____ PROVIDED RECORDS
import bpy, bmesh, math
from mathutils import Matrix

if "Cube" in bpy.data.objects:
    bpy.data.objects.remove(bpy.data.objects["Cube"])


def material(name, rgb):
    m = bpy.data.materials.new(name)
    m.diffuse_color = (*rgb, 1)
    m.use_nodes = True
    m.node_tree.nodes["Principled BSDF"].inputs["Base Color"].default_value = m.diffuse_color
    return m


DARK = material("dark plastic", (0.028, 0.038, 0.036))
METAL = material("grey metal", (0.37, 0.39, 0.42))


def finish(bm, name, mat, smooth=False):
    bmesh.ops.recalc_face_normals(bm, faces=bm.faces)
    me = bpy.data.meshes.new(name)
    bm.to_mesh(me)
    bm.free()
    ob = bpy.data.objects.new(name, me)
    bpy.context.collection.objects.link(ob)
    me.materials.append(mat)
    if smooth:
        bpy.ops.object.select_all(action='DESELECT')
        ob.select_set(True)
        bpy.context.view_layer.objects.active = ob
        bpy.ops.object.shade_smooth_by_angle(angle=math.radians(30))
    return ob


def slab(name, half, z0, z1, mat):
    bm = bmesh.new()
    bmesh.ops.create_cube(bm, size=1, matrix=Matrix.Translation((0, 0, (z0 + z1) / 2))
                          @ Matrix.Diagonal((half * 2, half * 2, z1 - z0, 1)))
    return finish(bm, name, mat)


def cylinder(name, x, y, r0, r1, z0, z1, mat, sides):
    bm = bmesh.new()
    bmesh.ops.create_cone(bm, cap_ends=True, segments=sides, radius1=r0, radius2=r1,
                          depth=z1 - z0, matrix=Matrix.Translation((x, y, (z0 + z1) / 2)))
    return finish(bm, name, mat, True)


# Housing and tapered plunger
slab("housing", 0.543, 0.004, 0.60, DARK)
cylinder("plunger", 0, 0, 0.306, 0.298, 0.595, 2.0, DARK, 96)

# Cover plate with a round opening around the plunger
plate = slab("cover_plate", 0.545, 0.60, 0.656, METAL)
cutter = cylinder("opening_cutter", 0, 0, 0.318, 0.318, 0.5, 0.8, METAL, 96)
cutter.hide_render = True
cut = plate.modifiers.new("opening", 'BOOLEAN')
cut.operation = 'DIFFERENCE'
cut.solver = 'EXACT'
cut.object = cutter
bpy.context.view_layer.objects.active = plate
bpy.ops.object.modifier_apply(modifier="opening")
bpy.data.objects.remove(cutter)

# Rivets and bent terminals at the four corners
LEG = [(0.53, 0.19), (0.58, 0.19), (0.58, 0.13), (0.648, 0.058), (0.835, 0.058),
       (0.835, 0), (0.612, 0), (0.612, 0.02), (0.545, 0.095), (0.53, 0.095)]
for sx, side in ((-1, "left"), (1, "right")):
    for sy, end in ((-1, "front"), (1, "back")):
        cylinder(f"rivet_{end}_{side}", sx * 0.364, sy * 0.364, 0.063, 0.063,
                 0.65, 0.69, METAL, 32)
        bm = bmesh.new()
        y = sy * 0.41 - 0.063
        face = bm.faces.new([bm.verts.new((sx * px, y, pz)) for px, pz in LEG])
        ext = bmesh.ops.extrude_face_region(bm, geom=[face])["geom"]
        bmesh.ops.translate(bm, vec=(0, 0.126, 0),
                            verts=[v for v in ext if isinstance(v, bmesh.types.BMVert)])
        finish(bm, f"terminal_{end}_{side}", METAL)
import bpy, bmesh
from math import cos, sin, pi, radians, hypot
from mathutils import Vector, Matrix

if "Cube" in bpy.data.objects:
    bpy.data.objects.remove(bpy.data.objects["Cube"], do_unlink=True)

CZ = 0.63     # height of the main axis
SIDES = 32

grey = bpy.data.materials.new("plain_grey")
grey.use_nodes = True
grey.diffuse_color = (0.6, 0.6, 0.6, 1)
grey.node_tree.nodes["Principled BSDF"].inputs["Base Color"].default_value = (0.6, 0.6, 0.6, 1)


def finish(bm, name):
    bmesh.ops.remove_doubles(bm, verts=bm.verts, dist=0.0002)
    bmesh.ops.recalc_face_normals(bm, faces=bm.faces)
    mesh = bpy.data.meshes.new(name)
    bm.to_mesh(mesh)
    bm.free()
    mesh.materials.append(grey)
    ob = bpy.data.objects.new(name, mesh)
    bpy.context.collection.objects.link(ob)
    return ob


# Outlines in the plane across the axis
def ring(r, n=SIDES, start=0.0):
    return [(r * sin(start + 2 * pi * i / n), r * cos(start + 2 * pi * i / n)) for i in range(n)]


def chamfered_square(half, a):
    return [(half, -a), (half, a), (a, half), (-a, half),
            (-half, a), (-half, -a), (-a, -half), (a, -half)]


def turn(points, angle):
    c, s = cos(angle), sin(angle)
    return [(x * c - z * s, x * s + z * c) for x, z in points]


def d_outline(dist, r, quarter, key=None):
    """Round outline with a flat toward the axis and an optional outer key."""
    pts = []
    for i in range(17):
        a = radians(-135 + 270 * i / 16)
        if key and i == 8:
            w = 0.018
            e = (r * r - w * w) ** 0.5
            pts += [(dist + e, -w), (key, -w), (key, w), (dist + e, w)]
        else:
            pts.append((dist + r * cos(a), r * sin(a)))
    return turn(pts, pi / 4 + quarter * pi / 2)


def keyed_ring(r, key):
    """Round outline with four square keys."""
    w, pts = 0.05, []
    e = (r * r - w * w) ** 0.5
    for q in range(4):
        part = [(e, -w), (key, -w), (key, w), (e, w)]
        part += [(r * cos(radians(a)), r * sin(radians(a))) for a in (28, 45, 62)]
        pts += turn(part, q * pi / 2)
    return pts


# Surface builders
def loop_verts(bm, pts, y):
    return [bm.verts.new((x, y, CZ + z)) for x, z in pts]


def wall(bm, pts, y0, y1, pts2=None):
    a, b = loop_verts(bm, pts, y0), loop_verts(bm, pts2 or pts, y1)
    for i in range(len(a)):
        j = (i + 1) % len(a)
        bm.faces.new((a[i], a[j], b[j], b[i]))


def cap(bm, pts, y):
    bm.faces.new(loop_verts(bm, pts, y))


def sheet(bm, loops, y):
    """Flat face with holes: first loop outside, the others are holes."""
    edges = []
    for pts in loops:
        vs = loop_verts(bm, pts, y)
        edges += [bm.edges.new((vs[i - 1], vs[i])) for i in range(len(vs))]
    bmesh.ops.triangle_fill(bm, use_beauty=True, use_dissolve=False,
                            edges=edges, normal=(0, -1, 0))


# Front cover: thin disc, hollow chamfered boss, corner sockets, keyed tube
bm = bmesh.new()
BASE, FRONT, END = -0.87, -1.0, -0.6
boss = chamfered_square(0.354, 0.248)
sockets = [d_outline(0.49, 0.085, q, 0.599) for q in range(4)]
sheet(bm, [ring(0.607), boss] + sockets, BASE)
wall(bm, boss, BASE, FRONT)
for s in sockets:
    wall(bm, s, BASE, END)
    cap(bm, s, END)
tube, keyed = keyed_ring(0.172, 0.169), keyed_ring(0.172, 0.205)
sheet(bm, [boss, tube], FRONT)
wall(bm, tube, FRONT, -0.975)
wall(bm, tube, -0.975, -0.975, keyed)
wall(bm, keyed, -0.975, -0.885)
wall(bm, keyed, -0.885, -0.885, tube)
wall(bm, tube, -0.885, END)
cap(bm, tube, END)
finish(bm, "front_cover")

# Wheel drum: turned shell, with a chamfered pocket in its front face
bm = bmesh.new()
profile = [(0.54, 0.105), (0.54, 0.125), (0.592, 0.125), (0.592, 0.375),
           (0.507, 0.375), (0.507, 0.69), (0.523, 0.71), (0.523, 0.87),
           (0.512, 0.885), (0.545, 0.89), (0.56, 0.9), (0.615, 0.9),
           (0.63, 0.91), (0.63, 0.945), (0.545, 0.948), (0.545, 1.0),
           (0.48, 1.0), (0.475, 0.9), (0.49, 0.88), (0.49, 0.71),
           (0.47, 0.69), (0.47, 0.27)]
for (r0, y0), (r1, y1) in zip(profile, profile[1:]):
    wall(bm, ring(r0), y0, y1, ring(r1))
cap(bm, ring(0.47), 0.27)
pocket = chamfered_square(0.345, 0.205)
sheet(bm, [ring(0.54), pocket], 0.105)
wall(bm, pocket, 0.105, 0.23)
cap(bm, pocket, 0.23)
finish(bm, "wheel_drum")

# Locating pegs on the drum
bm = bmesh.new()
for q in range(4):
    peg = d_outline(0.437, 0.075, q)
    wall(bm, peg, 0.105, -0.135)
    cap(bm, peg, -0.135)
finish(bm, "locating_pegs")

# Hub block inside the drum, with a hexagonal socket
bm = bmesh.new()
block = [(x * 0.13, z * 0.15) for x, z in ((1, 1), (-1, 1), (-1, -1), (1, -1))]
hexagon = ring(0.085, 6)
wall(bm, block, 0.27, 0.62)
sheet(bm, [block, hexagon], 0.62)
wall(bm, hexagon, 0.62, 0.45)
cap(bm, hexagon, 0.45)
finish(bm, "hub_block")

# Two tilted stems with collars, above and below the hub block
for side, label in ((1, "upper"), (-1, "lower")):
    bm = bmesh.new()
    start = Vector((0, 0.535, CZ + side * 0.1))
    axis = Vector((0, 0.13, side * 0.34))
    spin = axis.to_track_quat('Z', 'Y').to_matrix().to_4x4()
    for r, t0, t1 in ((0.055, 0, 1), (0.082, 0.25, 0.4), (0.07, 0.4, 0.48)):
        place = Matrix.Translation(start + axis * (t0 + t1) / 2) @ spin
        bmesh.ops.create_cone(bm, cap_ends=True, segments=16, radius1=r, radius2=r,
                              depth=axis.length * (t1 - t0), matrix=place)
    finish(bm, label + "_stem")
________
ACTIVITY
Taking the line with "bpy.ops.object.shade_smooth_by_angle(angle=math.radians(30))" as the first and the line with "# Cover plate" as the last, retype that stretch of the data above exactly, with no other lines.

RESULT FOR THIS EXERCISE
        bpy.ops.object.shade_smooth_by_angle(angle=math.radians(30))
    return ob


def slab(name, half, z0, z1, mat):
    bm = bmesh.new()
    bmesh.ops.create_cube(bm, size=1, matrix=Matrix.Translation((0, 0, (z0 + z1) / 2))
                          @ Matrix.Diagonal((half * 2, half * 2, z1 - z0, 1)))
    return finish(bm, name, mat)


def cylinder(name, x, y, r0, r1, z0, z1, mat, sides):
    bm = bmesh.new()
    bmesh.ops.create_cone(bm, cap_ends=True, segments=sides, radius1=r0, radius2=r1,
                          depth=z1 - z0, matrix=Matrix.Translation((x, y, (z0 + z1) / 2)))
    return finish(bm, name, mat, True)


# Housing and tapered plunger
slab("housing", 0.543, 0.004, 0.60, DARK)
cylinder("plunger", 0, 0, 0.306, 0.298, 0.595, 2.0, DARK, 96)

# Cover plate with a round opening around the plunger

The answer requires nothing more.